(Dataset content)

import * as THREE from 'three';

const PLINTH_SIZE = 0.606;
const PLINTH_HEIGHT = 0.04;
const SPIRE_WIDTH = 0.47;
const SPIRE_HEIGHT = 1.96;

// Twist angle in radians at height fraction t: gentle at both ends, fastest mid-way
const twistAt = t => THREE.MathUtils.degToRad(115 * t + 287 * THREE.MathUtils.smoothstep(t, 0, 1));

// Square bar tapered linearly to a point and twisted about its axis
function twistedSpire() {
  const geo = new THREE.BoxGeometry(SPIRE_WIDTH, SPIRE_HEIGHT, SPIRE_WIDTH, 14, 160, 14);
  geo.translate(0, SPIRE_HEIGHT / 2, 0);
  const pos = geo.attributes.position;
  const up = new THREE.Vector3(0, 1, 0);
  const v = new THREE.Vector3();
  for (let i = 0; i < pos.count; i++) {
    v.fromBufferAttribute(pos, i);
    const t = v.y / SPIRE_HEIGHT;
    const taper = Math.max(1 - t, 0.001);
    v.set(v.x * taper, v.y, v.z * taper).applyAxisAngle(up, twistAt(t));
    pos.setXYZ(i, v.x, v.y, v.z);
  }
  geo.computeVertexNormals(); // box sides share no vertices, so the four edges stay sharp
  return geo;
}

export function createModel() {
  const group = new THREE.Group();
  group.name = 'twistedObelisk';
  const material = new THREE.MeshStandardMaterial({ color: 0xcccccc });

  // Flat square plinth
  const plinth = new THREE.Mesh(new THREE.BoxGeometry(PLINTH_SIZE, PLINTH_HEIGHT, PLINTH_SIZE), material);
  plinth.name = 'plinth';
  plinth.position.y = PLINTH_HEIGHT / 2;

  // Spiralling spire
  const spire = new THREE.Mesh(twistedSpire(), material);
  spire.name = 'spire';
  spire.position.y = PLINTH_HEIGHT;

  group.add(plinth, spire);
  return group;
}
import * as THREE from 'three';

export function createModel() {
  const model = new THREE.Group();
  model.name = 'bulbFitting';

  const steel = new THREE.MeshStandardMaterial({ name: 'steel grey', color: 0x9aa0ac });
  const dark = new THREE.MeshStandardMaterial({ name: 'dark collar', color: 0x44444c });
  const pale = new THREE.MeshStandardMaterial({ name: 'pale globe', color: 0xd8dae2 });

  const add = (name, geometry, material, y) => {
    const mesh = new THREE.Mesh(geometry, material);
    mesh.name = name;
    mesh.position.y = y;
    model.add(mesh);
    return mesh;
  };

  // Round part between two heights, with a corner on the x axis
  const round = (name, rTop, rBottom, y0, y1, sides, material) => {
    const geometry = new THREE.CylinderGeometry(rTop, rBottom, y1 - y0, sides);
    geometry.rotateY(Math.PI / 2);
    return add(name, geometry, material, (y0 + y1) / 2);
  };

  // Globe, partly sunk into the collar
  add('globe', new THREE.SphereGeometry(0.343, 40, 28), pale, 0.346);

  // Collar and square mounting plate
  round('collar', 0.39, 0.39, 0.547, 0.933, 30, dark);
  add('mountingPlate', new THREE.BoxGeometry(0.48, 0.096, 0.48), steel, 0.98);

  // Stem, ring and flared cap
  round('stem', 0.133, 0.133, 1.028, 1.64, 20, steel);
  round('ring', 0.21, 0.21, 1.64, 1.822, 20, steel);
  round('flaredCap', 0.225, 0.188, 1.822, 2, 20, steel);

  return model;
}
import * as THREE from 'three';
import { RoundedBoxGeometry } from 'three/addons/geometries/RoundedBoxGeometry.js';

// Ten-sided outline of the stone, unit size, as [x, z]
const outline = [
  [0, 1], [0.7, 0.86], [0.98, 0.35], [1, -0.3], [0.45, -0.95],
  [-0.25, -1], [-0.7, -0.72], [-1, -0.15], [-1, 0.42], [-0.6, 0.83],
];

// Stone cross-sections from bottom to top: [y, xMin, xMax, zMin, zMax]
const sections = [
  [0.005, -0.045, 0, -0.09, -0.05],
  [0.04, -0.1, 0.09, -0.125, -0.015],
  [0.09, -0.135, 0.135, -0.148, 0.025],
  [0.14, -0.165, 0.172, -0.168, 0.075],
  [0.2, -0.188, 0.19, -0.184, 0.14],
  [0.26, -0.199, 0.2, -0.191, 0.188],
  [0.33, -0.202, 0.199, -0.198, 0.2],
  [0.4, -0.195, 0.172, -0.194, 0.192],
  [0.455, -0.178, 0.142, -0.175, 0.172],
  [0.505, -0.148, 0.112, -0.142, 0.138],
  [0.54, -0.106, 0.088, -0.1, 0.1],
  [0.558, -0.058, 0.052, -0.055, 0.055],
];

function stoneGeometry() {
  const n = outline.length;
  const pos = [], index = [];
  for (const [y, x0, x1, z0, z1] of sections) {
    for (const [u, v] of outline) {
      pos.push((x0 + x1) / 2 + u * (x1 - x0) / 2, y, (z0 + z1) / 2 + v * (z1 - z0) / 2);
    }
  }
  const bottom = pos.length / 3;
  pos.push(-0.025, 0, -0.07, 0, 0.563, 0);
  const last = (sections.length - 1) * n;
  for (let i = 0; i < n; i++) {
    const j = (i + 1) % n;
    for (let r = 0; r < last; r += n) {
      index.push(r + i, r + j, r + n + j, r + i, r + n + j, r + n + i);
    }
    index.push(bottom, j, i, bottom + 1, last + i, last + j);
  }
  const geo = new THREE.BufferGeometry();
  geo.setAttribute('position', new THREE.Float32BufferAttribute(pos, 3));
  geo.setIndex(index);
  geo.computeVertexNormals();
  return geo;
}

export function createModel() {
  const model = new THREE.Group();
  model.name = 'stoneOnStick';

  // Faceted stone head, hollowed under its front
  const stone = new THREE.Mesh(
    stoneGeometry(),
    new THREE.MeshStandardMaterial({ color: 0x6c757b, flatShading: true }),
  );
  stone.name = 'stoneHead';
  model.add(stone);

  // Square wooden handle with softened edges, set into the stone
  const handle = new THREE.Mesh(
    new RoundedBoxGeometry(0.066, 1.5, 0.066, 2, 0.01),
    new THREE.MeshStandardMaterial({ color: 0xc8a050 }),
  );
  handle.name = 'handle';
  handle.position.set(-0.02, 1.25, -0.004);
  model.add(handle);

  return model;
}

(End Dataset content)

• [Exercise aim] In the listing above, find the line containing "v.set(v.x * taper, v.y, v.z" and the line containing "round('collar', 0.39, 0.39, 0.547, 0.933, 30, dark);". Output them and every line between, exactly, and nothing else.

• [Answer box]
    v.set(v.x * taper, v.y, v.z * taper).applyAxisAngle(up, twistAt(t));
    pos.setXYZ(i, v.x, v.y, v.z);
  }
  geo.computeVertexNormals(); // box sides share no vertices, so the four edges stay sharp
  return geo;
}

export function createModel() {
  const group = new THREE.Group();
  group.name = 'twistedObelisk';
  const material = new THREE.MeshStandardMaterial({ color: 0xcccccc });

  // Flat square plinth
  const plinth = new THREE.Mesh(new THREE.BoxGeometry(PLINTH_SIZE, PLINTH_HEIGHT, PLINTH_SIZE), material);
  plinth.name = 'plinth';
  plinth.position.y = PLINTH_HEIGHT / 2;

  // Spiralling spire
  const spire = new THREE.Mesh(twistedSpire(), material);
  spire.name = 'spire';
  spire.position.y = PLINTH_HEIGHT;

  group.add(plinth, spire);
  return group;
}
import * as THREE from 'three';

export function createModel() {
  const model = new THREE.Group();
  model.name = 'bulbFitting';

  const steel = new THREE.MeshStandardMaterial({ name: 'steel grey', color: 0x9aa0ac });
  const dark = new THREE.MeshStandardMaterial({ name: 'dark collar', color: 0x44444c });
  const pale = new THREE.MeshStandardMaterial({ name: 'pale globe', color: 0xd8dae2 });

  const add = (name, geometry, material, y) => {
    const mesh = new THREE.Mesh(geometry, material);
    mesh.name = name;
    mesh.position.y = y;
    model.add(mesh);
    return mesh;
  };

  // Round part between two heights, with a corner on the x axis
  const round = (name, rTop, rBottom, y0, y1, sides, material) => {
    const geometry = new THREE.CylinderGeometry(rTop, rBottom, y1 - y0, sides);
    geometry.rotateY(Math.PI / 2);
    return add(name, geometry, material, (y0 + y1) / 2);
  };

  // Globe, partly sunk into the collar
  add('globe', new THREE.SphereGeometry(0.343, 40, 28), pale, 0.346);

  // Collar and square mounting plate
  round('collar', 0.39, 0.39, 0.547, 0.933, 30, dark);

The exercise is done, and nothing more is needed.